The majority of fatal accidents involving a truck and a private vehicle are caused by passenger vehicle drivers.

The majority of fatal accidents involving a truck and a private vehicle are caused by passenger vehicle drivers.

All drivers need to be truck aware on the province’s highways

The majority of fatal car-truck crashes are caused by passenger vehicle drivers.

Drivers are being urged to take extra precautions around large trucks to reduce crashes that result in a significant number of fatalities each year in British Columbia.

The “Be Truck Aware” campaign, led by an alliance of B.C. road safety stakeholders, coincides with Operation Safe Driver week, a continent-wide initiative in which police and commercial vehicle safety and enforcement (CVSE) officers ticket drivers of both cars and trucks for failing to share the road and follow safe driving practices.

One-in-five traffic fatalities in B.C. occur in crashes involving large commercial vehicles. Across North America, studies have shown that in car-truck crashes, occupants of the passenger vehicle are at far greater risk of being killed than the driver of the truck, and that the majority of fatal car-truck crashes are caused by passenger vehicle drivers.

“Everyone has a part to play in staying safe on our roads, so always Be Truck Aware,” says Mike Farnworth, Minister of Public Safety and Solicitor General. “As part of BC’s Road Safety Strategy, we urge all drivers to employ safe driving practices and use extra caution around large commercial vehicles in order to reduce the kinds of crashes that result in tragic fatalities each year in our province.”

Louise Yako, president and CEO of the BC Trucking Association, says that “Safety is a top priority for the trucking industry and our members. Every day, the vast majority of professional truck drivers deliver their loads without mishaps. The driving public can do their part by respecting the safety rules around operating near large trucks so that everyone gets home safely.”

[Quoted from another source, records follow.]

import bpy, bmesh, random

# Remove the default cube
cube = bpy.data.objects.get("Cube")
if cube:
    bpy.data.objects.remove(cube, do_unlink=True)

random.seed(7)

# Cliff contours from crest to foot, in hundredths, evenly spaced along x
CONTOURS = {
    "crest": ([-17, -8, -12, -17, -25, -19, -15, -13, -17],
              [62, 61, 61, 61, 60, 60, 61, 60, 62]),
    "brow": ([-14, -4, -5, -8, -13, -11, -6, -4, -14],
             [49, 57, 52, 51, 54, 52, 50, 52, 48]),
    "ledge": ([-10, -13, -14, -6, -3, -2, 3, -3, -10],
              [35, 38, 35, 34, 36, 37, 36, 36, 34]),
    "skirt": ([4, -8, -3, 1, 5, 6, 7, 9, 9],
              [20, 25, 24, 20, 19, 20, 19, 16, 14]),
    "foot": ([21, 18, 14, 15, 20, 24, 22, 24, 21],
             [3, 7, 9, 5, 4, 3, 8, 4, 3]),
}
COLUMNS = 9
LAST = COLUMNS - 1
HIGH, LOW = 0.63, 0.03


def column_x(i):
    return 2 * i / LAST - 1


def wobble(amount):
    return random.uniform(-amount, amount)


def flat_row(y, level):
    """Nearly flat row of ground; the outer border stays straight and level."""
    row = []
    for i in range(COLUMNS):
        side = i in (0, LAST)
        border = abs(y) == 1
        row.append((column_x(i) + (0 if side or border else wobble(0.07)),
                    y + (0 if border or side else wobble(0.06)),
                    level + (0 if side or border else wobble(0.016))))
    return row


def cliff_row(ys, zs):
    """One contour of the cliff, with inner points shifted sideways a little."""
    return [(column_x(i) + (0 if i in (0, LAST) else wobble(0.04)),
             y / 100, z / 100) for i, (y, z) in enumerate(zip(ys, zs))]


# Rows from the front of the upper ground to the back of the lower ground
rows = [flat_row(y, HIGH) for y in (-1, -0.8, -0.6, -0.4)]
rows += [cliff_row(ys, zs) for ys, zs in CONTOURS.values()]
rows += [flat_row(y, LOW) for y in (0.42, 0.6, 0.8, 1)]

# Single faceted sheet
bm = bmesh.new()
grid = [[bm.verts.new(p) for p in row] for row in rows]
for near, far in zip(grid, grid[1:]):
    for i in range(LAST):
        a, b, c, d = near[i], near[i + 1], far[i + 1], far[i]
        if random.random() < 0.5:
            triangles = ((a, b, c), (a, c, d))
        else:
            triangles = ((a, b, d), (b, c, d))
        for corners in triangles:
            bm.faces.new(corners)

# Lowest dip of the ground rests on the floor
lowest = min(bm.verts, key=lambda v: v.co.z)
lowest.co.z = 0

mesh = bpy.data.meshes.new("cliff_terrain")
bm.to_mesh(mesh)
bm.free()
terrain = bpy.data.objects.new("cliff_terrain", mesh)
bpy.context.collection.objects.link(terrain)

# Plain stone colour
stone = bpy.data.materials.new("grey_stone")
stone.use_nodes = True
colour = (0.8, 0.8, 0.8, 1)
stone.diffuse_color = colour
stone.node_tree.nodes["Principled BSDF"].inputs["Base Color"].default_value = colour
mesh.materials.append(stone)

In an average year in B.C., large trucks are involved in less than one per cent of all crashes, but are involved in nearly 20 per cent of fatal crashes. On average, between 2011 and 2015, 285 people were killed each year on B.C.’s roads and highways, 61 of them in crashes involving at least one large commercial vehicle.

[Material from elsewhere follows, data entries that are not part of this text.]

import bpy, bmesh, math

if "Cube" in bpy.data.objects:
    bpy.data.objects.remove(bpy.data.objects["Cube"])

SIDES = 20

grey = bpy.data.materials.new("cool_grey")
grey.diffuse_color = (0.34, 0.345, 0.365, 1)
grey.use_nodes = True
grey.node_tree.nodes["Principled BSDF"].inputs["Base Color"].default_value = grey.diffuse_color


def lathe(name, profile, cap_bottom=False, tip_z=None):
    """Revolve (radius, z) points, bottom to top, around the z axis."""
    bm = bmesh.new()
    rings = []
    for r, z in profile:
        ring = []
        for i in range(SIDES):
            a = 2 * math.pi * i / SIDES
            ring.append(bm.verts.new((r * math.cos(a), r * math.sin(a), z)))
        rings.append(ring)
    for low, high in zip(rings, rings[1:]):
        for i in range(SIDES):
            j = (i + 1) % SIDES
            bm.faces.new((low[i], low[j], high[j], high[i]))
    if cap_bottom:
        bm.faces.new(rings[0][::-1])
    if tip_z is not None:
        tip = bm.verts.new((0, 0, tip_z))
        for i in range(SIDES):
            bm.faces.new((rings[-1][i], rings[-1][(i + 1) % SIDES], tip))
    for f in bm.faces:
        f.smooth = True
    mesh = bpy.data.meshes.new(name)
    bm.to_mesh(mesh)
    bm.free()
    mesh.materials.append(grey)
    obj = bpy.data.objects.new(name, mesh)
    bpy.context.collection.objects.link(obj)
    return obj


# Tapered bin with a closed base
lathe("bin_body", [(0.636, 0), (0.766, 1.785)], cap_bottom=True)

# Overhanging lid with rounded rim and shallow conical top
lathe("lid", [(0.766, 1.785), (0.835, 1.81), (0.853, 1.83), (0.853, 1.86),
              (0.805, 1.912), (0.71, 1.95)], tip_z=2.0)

A survey of B.C. drivers conducted for the Be Truck Aware Alliance in June 2017 found that 80 per cent of drivers surveyed claim to know how to drive safely around large trucks, but over 40 per cent don’t always drive that way. Nearly one-third of drivers surveyed say they feel nervous driving around big trucks all or most of the time.

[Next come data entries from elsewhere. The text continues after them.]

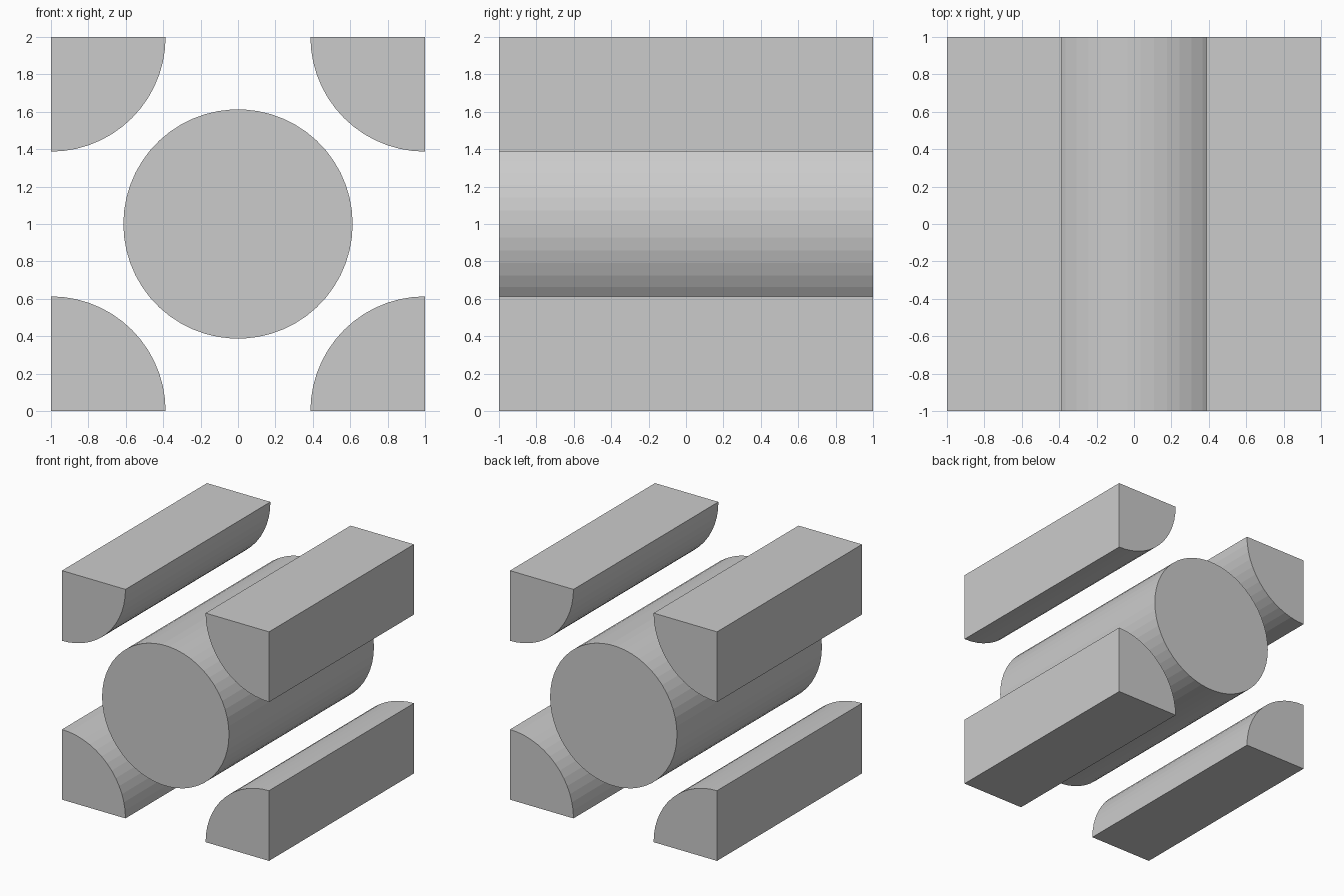
import bpy, bmesh
from math import sin, cos, pi

if "Cube" in bpy.data.objects:
    bpy.data.objects.remove(bpy.data.objects["Cube"])

R = 0.613   # rod radius


def prism(name, outline):
    """Extrude an x-z outline along y from -1 to 1."""
    bm = bmesh.new()
    face = bm.faces.new([bm.verts.new((x, -1, z)) for x, z in outline])
    ext = bmesh.ops.extrude_face_region(bm, geom=[face], use_keep_orig=True)
    verts = [v for v in ext["geom"] if isinstance(v, bmesh.types.BMVert)]
    bmesh.ops.translate(bm, verts=verts, vec=(0, 2, 0))
    bmesh.ops.recalc_face_normals(bm, faces=bm.faces)
    mesh = bpy.data.meshes.new(name)
    bm.to_mesh(mesh)
    bm.free()
    bpy.context.collection.objects.link(bpy.data.objects.new(name, mesh))


# Full round rod through the middle
SIDES = 54
prism("centre_rod", [(R * cos(2 * pi * i / SIDES), 1 + R * sin(2 * pi * i / SIDES))
                     for i in range(SIDES)])

# Quarter rods along the four long edges of the cube
STEPS = 14
for sx, side in ((-1, "left"), (1, "right")):
    for sz, level in ((-1, "lower"), (1, "upper")):
        cx, cz = sx, 1 + sz
        arc = [(cx - sx * R * cos(pi / 2 * i / STEPS), cz - sz * R * sin(pi / 2 * i / STEPS))
               for i in range(STEPS + 1)]
        prism(f"{level}_{side}_quarter_rod", [(cx, cz)] + arc)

Additional studies show that in fatal car-truck collisions, two-thirds or more of the incidents are found to be the fault of the passenger vehicle.

There are several things that drivers of passenger vehicles can do to reduce the risk of crashes and accidents. These include:

Leave space. Large trucks need extra room to stop and to turn. Don’t take away their turning or braking room.

Don’t merge too soon. When passing a truck, make sure you can see both its headlights in your rear-view mirror before merging back into the lane. If you merge too soon, the truck driver may not see you, or may not be able to stop in time to avoid a crash.

Be visible around trucks. Either slow down or move well ahead of large trucks to stay out of the truck driver’s blind spots.

Anticipate wide turns. Watch for trucks making wide swings to turn right. Never drive ahead in the right lane beside a turning truck.

Similarly, truck drivers are being urged to take precautions to reduce crashes and their severity. They can ensure that brakes and tires are in top condition to minimize stopping distances; adjust speed and driving in poor weather and road conditions; stay sharp and focused by getting plenty of rest and eliminating in-cab distractions; and make sure loads are well-balanced and secure, to reduce the likelihood of a crash and its impact on others.

“We’re asking drivers to consider their own driving behaviour around large trucks,” says Lindsay Matthews, director of road safety for ICBC. “If we want our roads to be safer, we first need to start with ourselves. Be aware and take precautions around trucks, including leaving extra space when changing lanes or when trucks are turning.

“The reality is these crashes are preventable, and they’re contributing to the rising number of injury and vehicle-damage claims in our province, which are putting pressure on B.C. insurance rates.”

To learn more about the Be Truck Aware campaign, visit